Epidemiologic studies have suggested that aromatic amines (and nitroaromatic hydrocarbons) may be carcinogenic for human pancreas. Pancreatic tissues from 29 organ donors (13 smokers, 16 non-smokers) were examined for their ability to metabolize aromatic amines and other carcinogens. Microsomes showed no activity for cytochrome P450 (P450) 1A2-dependent(More)
The covalent binding of the N-acetoxy-, N-hydroxy-, and nitro derivatives of the food-borne carcinogen 2-amino-1-methyl-6-phenylimidazo[4,5-b]pyridine (PhIP) to 2'-deoxyribonucleosides or DNA was investigated in vitro and in vivo. N-Acetoxy-PhIP reacted with deoxyguanosine (dG), but not with the other deoxyribonucleosides, to form(More)
Metabolic polymorphisms have long been recognized as important determinants of carcinogen susceptibility and recent efforts have shown that interindividual differences in specific cytochromes P450, acetyltransferases, sulfotransferases and glutathione S-transferases are often disproportionately represented in epidemiological studies between cancer cases and(More)
The metabolic pathways associated with carcinogenic aromatic amines in humans provide an excellent example of polymorphisms that appear to be relevant to human carcinogenesis. In this regard, the N-acetylation of arylamines and the O-acetylation of their N-hydroxy metabolites are catalyzed preferentially by a genetically polymorphic acetyltransferase, high(More)
The food-borne carcinogenic and mutagenic heterocyclic aromatic amines undergo bioactivation to the corresponding N-hydroxy (OH)-arylamines and the subsequent N-glucuronidation of these metabolites is regarded as an important detoxification reaction. In this study, the rates of glucuronidation for the N-OH derivatives of(More)
The potent rat colon carcinogen 2-amino-1-methyl-6-phenylimidazo[4,5-b]pyridine (PhIP), unlike other food-borne heterocyclic amines, does not induce tumors in rat liver. This correlates with an extremely low level of PhIP-DNA adducts formed in this tissue, and together these observations suggest that PhIP is efficiently detoxified in the liver. In order to(More)

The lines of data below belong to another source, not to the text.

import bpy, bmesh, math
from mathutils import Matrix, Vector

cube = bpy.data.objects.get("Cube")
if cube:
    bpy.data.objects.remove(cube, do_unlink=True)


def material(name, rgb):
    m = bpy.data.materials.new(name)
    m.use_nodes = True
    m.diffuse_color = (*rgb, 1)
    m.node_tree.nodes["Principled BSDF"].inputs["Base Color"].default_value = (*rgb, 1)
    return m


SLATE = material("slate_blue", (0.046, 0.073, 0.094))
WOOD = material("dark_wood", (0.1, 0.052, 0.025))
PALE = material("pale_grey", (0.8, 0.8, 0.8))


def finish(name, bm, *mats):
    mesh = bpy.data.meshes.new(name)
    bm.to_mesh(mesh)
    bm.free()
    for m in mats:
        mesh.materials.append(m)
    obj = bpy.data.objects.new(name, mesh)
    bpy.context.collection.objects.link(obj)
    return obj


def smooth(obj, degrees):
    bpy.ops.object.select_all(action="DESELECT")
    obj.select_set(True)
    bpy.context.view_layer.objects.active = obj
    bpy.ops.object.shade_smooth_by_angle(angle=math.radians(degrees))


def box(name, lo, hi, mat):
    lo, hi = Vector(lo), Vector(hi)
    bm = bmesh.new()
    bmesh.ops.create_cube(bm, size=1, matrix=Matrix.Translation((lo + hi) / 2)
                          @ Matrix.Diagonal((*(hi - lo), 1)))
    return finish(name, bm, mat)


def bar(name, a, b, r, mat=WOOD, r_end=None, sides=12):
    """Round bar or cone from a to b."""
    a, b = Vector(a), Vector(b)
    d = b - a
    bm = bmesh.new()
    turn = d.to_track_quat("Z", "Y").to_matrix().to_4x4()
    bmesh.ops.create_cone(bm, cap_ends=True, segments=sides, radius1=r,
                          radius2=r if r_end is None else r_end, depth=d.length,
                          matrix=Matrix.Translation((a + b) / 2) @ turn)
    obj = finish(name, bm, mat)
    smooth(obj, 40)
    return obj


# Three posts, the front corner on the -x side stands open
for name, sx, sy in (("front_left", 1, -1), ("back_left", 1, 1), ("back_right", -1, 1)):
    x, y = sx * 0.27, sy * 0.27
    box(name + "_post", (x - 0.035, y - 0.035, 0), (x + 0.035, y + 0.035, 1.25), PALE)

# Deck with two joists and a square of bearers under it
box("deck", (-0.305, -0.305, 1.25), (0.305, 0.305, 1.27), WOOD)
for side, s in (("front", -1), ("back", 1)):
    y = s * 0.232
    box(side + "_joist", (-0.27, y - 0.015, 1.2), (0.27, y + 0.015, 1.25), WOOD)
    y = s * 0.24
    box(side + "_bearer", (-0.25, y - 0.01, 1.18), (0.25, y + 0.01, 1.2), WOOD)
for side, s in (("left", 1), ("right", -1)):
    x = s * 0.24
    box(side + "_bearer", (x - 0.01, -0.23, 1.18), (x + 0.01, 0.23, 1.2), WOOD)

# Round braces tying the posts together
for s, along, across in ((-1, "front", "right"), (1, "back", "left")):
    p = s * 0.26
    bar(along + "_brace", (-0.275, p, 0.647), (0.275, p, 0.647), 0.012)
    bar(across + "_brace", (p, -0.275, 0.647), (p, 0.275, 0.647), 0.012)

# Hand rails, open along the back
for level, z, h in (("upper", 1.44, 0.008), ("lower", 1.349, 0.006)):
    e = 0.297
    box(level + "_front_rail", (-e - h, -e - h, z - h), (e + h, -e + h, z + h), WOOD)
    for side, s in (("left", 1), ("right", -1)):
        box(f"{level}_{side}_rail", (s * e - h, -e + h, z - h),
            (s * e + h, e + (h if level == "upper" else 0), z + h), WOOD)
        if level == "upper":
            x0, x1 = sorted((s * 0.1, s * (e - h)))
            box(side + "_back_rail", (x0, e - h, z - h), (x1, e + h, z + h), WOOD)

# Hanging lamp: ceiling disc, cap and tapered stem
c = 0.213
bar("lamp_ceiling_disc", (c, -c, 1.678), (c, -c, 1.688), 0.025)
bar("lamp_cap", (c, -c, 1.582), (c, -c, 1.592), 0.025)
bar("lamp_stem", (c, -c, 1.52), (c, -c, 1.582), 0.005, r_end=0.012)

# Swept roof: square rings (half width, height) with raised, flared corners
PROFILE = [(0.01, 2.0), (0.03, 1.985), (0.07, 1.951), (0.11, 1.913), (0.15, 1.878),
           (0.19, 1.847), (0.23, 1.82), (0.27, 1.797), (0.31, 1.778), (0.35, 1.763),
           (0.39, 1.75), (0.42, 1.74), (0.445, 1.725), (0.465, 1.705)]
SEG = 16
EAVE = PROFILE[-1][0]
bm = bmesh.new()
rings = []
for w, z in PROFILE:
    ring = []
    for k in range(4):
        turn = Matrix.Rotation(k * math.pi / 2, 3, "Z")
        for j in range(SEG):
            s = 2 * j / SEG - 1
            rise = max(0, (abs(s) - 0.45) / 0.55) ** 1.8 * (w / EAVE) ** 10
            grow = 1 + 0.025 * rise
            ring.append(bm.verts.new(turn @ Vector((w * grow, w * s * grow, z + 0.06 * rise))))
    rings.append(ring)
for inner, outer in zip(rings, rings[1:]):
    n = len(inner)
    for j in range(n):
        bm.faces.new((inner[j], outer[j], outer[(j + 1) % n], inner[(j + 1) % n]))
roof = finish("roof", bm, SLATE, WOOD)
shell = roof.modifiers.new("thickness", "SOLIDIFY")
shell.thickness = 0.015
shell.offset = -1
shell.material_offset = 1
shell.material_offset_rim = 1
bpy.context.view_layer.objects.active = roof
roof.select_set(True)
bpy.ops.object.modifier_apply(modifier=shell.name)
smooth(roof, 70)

Coffee drinking has been associated with reduced incidence of colorectal cancer, possibly via chemoprotection/modification of the metabolism of dietary heterocyclic amine carcinogens such as 2-amino-1-methyl-6-phenylimidazo-[4,5-b]pyridine (PhIP) by kahweol and cafestol palmitates (K/C), two components of unfiltered coffee. Using the PhIP-exposed male(More)